▸ **Collected data**
+++

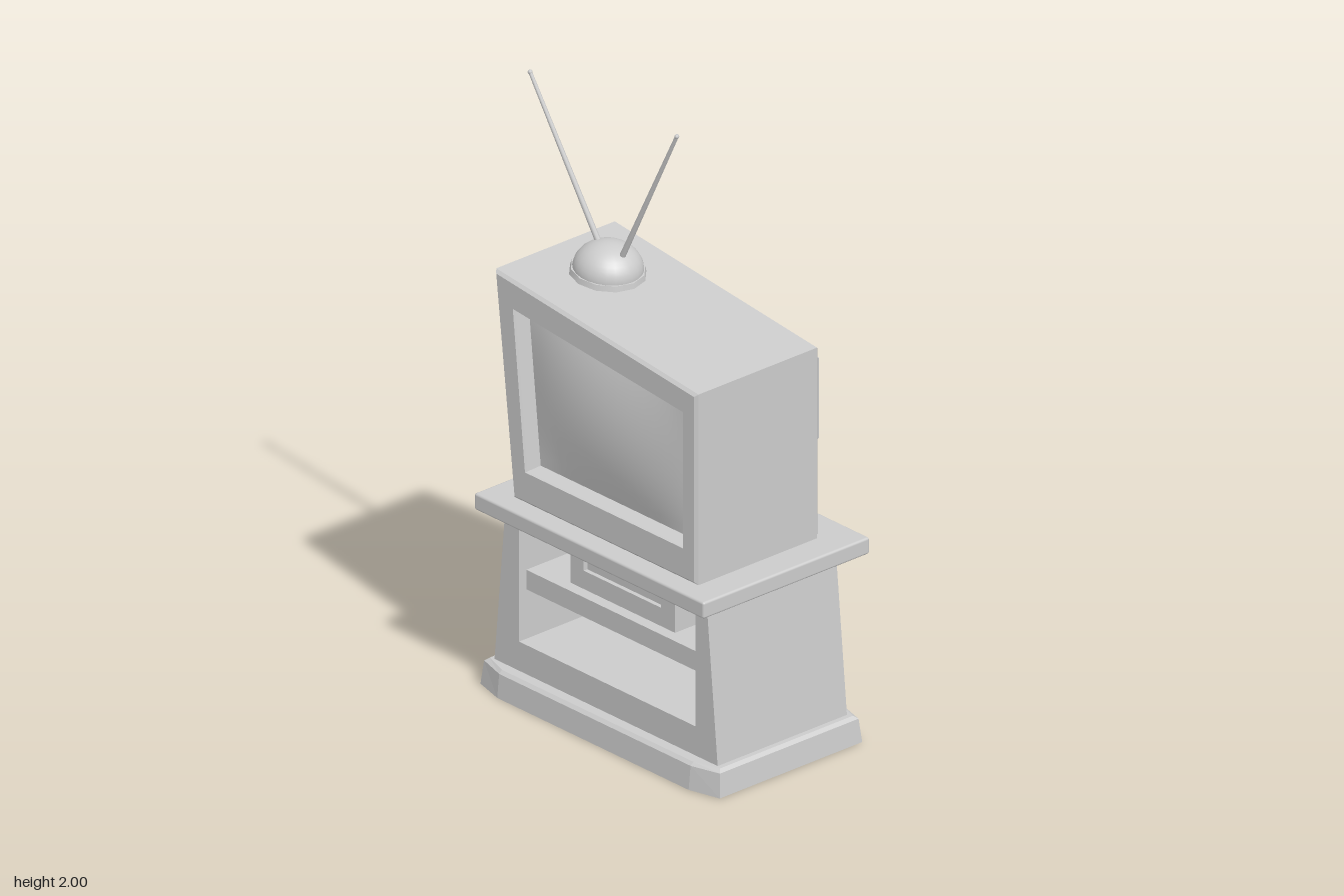
import * as THREE from 'three';
import { RoundedBoxGeometry } from 'three/addons/geometries/RoundedBoxGeometry.js';

const grey = new THREE.MeshStandardMaterial({ color: 0xcccccc });

function add(parent, name, geometry, x = 0, y = 0, z = 0) {
  const mesh = new THREE.Mesh(geometry, grey);
  mesh.name = name;
  mesh.position.set(x, y, z);
  parent.add(mesh);
  return mesh;
}

// Box given by its limits on each axis
function box(parent, name, [x0, x1], [y0, y1], [z0, z1], radius = 0) {
  const size = [x1 - x0, y1 - y0, z1 - z0];
  const geo = radius ? new RoundedBoxGeometry(...size, 2, radius) : new THREE.BoxGeometry(...size);
  return add(parent, name, geo, (x0 + x1) / 2, (y0 + y1) / 2, (z0 + z1) / 2);
}

// Faceted skin through a list of rings with equal point counts
function loft(rings, capEnd) {
  const pos = [];
  const tri = (...pts) => pts.forEach((p) => pos.push(...p));
  for (let i = 0; i + 1 < rings.length; i++) {
    const r = rings[i], s = rings[i + 1], n = r.length;
    for (let j = 0; j < n; j++) {
      const k = (j + 1) % n;
      tri(r[j], s[j], s[k]);
      tri(r[j], s[k], r[k]);
    }
  }
  if (capEnd) {
    const e = rings[rings.length - 1];
    for (let j = 1; j + 1 < e.length; j++) tri(e[0], e[j + 1], e[j]);
  }
  const geo = new THREE.BufferGeometry();
  geo.setAttribute('position', new THREE.Float32BufferAttribute(pos, 3));
  geo.computeVertexNormals();
  return geo;
}

function extrude(points, depth, hole) {
  const toV = (list) => list.map(([x, y]) => new THREE.Vector2(x, y));
  const shape = new THREE.Shape(toV(points));
  if (hole) shape.holes.push(new THREE.Path(toV(hole)));
  return new THREE.ExtrudeGeometry(shape, { depth, bevelEnabled: false });
}

const rect = (x0, x1, y0, y1) => [[x0, y0], [x1, y0], [x1, y1], [x0, y1]];

function buildStand() {
  const stand = new THREE.Group();
  stand.name = 'stand';

  // Hollow plinth with bowed front and back
  const ring = (y, d) => [
    [-0.5 + d, 0.335 - d], [-0.39, 0.365 - d], [0.49, 0.365 - d], [0.6 - d, 0.335 - d],
    [0.6 - d, -0.26 + d], [0.49, -0.288 + d], [-0.39, -0.288 + d], [-0.5 + d, -0.26 + d],
  ].map(([x, z]) => [x, y, z]);
  add(stand, 'plinth', loft([
    ring(0, 0.06), ring(0.09, 0.075), ring(0.09, 0.02), ring(0.08, 0.008), ring(0, 0), ring(0, 0.06),
  ]));

  // Sloping side walls joined by the cabinet floor
  add(stand, 'cabinet', extrude([
    [-0.463, 0.088], [-0.42, 0.088], [-0.42, 0.165], [0.52, 0.165], [0.52, 0.088], [0.563, 0.088],
    [0.513, 0.625], [0.46, 0.625], [0.46, 0.19], [-0.35, 0.19], [-0.35, 0.625], [-0.413, 0.625],
  ], 0.54), 0, 0, -0.23);
  box(stand, 'frontPanel', [-0.42, 0.52], [0.088, 0.165], [0.275, 0.31]);
  box(stand, 'backPanel', [-0.42, 0.52], [0.088, 0.165], [-0.23, -0.195]);

  box(stand, 'shelf', [-0.35, 0.46], [0.36, 0.427], [-0.11, 0.28]);
  box(stand, 'tabletop', [-0.48, 0.575], [0.62, 0.677], [-0.315, 0.38], 0.008);
  return stand;
}

function buildPlayer() {
  const player = new THREE.Group();
  player.name = 'videoPlayer';
  box(player, 'playerBody', [-0.19, 0.29], [0.427, 0.57], [-0.05, 0.225]);
  add(player, 'playerFront',
    extrude(rect(-0.19, 0.29, 0.427, 0.57), 0.015, rect(-0.13, 0.225, 0.49, 0.563)), 0, 0, 0.225);
  return player;
}

function buildTelevision() {
  const tv = new THREE.Group();
  tv.name = 'television';

  // Lopsided outlines, counterclockwise from bottom left
  const outer = [[-0.37, 0.68], [0.475, 0.68], [0.475, 1.335], [-0.455, 1.435]];
  const bevel = [[-0.36, 0.69], [0.465, 0.69], [0.465, 1.326], [-0.444, 1.424]];
  const opening = [[-0.312, 0.788], [0.415, 0.788], [0.415, 1.256], [-0.368, 1.33]];
  const glass = [[-0.3, 0.798], [0.405, 0.798], [0.405, 1.246], [-0.354, 1.317]];
  const neck = [[-0.215, 0.85], [0.295, 0.85], [0.295, 1.185], [-0.255, 1.24]];
  const tail = [[-0.18, 0.885], [0.265, 0.885], [0.265, 1.16], [-0.215, 1.21]];
  const at = (quad, z) => quad.map(([x, y]) => [x, y, z]);
  add(tv, 'casing', loft([
    at(glass, 0.265), at(opening, 0.31), at(opening, 0.32), at(bevel, 0.32), at(outer, 0.31),
    at(outer, -0.185), at(bevel, -0.195), at(neck, -0.262), at(tail, -0.384),
  ], true));

  // Bulging screen stretched over the opening
  const screen = new THREE.PlaneGeometry(1, 1, 14, 14);
  const p = screen.attributes.position;
  const mix = THREE.MathUtils.lerp;
  for (let i = 0; i < p.count; i++) {
    const u = p.getX(i) + 0.5, v = p.getY(i) + 0.5;
    const [x, y] = [0, 1].map((k) =>
      mix(mix(glass[0][k], glass[1][k], u), mix(glass[3][k], glass[2][k], u), v));
    p.setXYZ(i, x, y, 0.265 + 0.04 * (1 - (2 * u - 1) ** 2) * (1 - (2 * v - 1) ** 2));
  }
  screen.computeVertexNormals();
  add(tv, 'screen', screen);
  return tv;
}

function buildAntenna() {
  const antenna = new THREE.Group();
  antenna.name = 'antenna';

  // Foot and dome lean with the sloping top
  const foot = new THREE.Group();
  foot.name = 'antennaFoot';
  foot.position.set(-0.238, 1.408, 0.042);
  foot.rotation.z = -0.107;
  antenna.add(foot);
  add(foot, 'footRing', new THREE.CylinderGeometry(0.118, 0.124, 0.024, 12), 0, 0.01, 0);
  add(foot, 'dome', new THREE.SphereGeometry(0.112, 24, 10, 0, Math.PI * 2, 0, Math.PI / 2), 0, 0.02, 0)
    .scale.y = 0.79;

  // Two tapered rods with small tips
  const up = new THREE.Vector3(0, 1, 0);
  for (const [name, x0, y0, x1, y1] of [
    ['rightRod', -0.27, 1.487, -0.594, 1.972],
    ['leftRod', -0.175, 1.482, 0.08, 1.992],
  ]) {
    const a = new THREE.Vector3(x0, y0, 0.042), b = new THREE.Vector3(x1, y1, 0.042);
    const dir = b.clone().sub(a);
    const rod = add(antenna, name, new THREE.CylinderGeometry(0.006, 0.01, dir.length(), 8));
    rod.position.copy(a).add(b).multiplyScalar(0.5);
    rod.quaternion.setFromUnitVectors(up, dir.normalize());
    add(antenna, name + 'Tip', new THREE.SphereGeometry(0.008, 8, 6), x1, y1, 0.042);
  }
  return antenna;
}

export function createModel() {
  const model = new THREE.Group();
  model.name = 'televisionOnStand';
  model.add(buildStand(), buildPlayer(), buildTelevision(), buildAntenna());
  return model;
}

+++

▸ **THE TASK**
Write out the records word for word. Pictures stay out.

▸ **THE ANSWER**
import * as THREE from 'three';
import { RoundedBoxGeometry } from 'three/addons/geometries/RoundedBoxGeometry.js';

const grey = new THREE.MeshStandardMaterial({ color: 0xcccccc });

function add(parent, name, geometry, x = 0, y = 0, z = 0) {
  const mesh = new THREE.Mesh(geometry, grey);
  mesh.name = name;
  mesh.position.set(x, y, z);
  parent.add(mesh);
  return mesh;
}

// Box given by its limits on each axis
function box(parent, name, [x0, x1], [y0, y1], [z0, z1], radius = 0) {
  const size = [x1 - x0, y1 - y0, z1 - z0];
  const geo = radius ? new RoundedBoxGeometry(...size, 2, radius) : new THREE.BoxGeometry(...size);
  return add(parent, name, geo, (x0 + x1) / 2, (y0 + y1) / 2, (z0 + z1) / 2);
}

// Faceted skin through a list of rings with equal point counts
function loft(rings, capEnd) {
  const pos = [];
  const tri = (...pts) => pts.forEach((p) => pos.push(...p));
  for (let i = 0; i + 1 < rings.length; i++) {
    const r = rings[i], s = rings[i + 1], n = r.length;
    for (let j = 0; j < n; j++) {
      const k = (j + 1) % n;
      tri(r[j], s[j], s[k]);
      tri(r[j], s[k], r[k]);
    }
  }
  if (capEnd) {
    const e = rings[rings.length - 1];
    for (let j = 1; j + 1 < e.length; j++) tri(e[0], e[j + 1], e[j]);
  }
  const geo = new THREE.BufferGeometry();
  geo.setAttribute('position', new THREE.Float32BufferAttribute(pos, 3));
  geo.computeVertexNormals();
  return geo;
}

function extrude(points, depth, hole) {
  const toV = (list) => list.map(([x, y]) => new THREE.Vector2(x, y));
  const shape = new THREE.Shape(toV(points));
  if (hole) shape.holes.push(new THREE.Path(toV(hole)));
  return new THREE.ExtrudeGeometry(shape, { depth, bevelEnabled: false });
}

const rect = (x0, x1, y0, y1) => [[x0, y0], [x1, y0], [x1, y1], [x0, y1]];

function buildStand() {
  const stand = new THREE.Group();
  stand.name = 'stand';

  // Hollow plinth with bowed front and back
  const ring = (y, d) => [
    [-0.5 + d, 0.335 - d], [-0.39, 0.365 - d], [0.49, 0.365 - d], [0.6 - d, 0.335 - d],
    [0.6 - d, -0.26 + d], [0.49, -0.288 + d], [-0.39, -0.288 + d], [-0.5 + d, -0.26 + d],
  ].map(([x, z]) => [x, y, z]);
  add(stand, 'plinth', loft([
    ring(0, 0.06), ring(0.09, 0.075), ring(0.09, 0.02), ring(0.08, 0.008), ring(0, 0), ring(0, 0.06),
  ]));

  // Sloping side walls joined by the cabinet floor
  add(stand, 'cabinet', extrude([
    [-0.463, 0.088], [-0.42, 0.088], [-0.42, 0.165], [0.52, 0.165], [0.52, 0.088], [0.563, 0.088],
    [0.513, 0.625], [0.46, 0.625], [0.46, 0.19], [-0.35, 0.19], [-0.35, 0.625], [-0.413, 0.625],
  ], 0.54), 0, 0, -0.23);
  box(stand, 'frontPanel', [-0.42, 0.52], [0.088, 0.165], [0.275, 0.31]);
  box(stand, 'backPanel', [-0.42, 0.52], [0.088, 0.165], [-0.23, -0.195]);

  box(stand, 'shelf', [-0.35, 0.46], [0.36, 0.427], [-0.11, 0.28]);
  box(stand, 'tabletop', [-0.48, 0.575], [0.62, 0.677], [-0.315, 0.38], 0.008);
  return stand;
}

function buildPlayer() {
  const player = new THREE.Group();
  player.name = 'videoPlayer';
  box(player, 'playerBody', [-0.19, 0.29], [0.427, 0.57], [-0.05, 0.225]);
  add(player, 'playerFront',
    extrude(rect(-0.19, 0.29, 0.427, 0.57), 0.015, rect(-0.13, 0.225, 0.49, 0.563)), 0, 0, 0.225);
  return player;
}

function buildTelevision() {
  const tv = new THREE.Group();
  tv.name = 'television';

  // Lopsided outlines, counterclockwise from bottom left
  const outer = [[-0.37, 0.68], [0.475, 0.68], [0.475, 1.335], [-0.455, 1.435]];
  const bevel = [[-0.36, 0.69], [0.465, 0.69], [0.465, 1.326], [-0.444, 1.424]];
  const opening = [[-0.312, 0.788], [0.415, 0.788], [0.415, 1.256], [-0.368, 1.33]];
  const glass = [[-0.3, 0.798], [0.405, 0.798], [0.405, 1.246], [-0.354, 1.317]];
  const neck = [[-0.215, 0.85], [0.295, 0.85], [0.295, 1.185], [-0.255, 1.24]];
  const tail = [[-0.18, 0.885], [0.265, 0.885], [0.265, 1.16], [-0.215, 1.21]];
  const at = (quad, z) => quad.map(([x, y]) => [x, y, z]);
  add(tv, 'casing', loft([
    at(glass, 0.265), at(opening, 0.31), at(opening, 0.32), at(bevel, 0.32), at(outer, 0.31),
    at(outer, -0.185), at(bevel, -0.195), at(neck, -0.262), at(tail, -0.384),
  ], true));

  // Bulging screen stretched over the opening
  const screen = new THREE.PlaneGeometry(1, 1, 14, 14);
  const p = screen.attributes.position;
  const mix = THREE.MathUtils.lerp;
  for (let i = 0; i < p.count; i++) {
    const u = p.getX(i) + 0.5, v = p.getY(i) + 0.5;
    const [x, y] = [0, 1].map((k) =>
      mix(mix(glass[0][k], glass[1][k], u), mix(glass[3][k], glass[2][k], u), v));
    p.setXYZ(i, x, y, 0.265 + 0.04 * (1 - (2 * u - 1) ** 2) * (1 - (2 * v - 1) ** 2));
  }
  screen.computeVertexNormals();
  add(tv, 'screen', screen);
  return tv;
}

function buildAntenna() {
  const antenna = new THREE.Group();
  antenna.name = 'antenna';

  // Foot and dome lean with the sloping top
  const foot = new THREE.Group();
  foot.name = 'antennaFoot';
  foot.position.set(-0.238, 1.408, 0.042);
  foot.rotation.z = -0.107;
  antenna.add(foot);
  add(foot, 'footRing', new THREE.CylinderGeometry(0.118, 0.124, 0.024, 12), 0, 0.01, 0);
  add(foot, 'dome', new THREE.SphereGeometry(0.112, 24, 10, 0, Math.PI * 2, 0, Math.PI / 2), 0, 0.02, 0)
    .scale.y = 0.79;

  // Two tapered rods with small tips
  const up = new THREE.Vector3(0, 1, 0);
  for (const [name, x0, y0, x1, y1] of [
    ['rightRod', -0.27, 1.487, -0.594, 1.972],
    ['leftRod', -0.175, 1.482, 0.08, 1.992],
  ]) {
    const a = new THREE.Vector3(x0, y0, 0.042), b = new THREE.Vector3(x1, y1, 0.042);
    const dir = b.clone().sub(a);
    const rod = add(antenna, name, new THREE.CylinderGeometry(0.006, 0.01, dir.length(), 8));
    rod.position.copy(a).add(b).multiplyScalar(0.5);
    rod.quaternion.setFromUnitVectors(up, dir.normalize());
    add(antenna, name + 'Tip', new THREE.SphereGeometry(0.008, 8, 6), x1, y1, 0.042);
  }
  return antenna;
}

export function createModel() {
  const model = new THREE.Group();
  model.name = 'televisionOnStand';
  model.add(buildStand(), buildPlayer(), buildTelevision(), buildAntenna());
  return model;
}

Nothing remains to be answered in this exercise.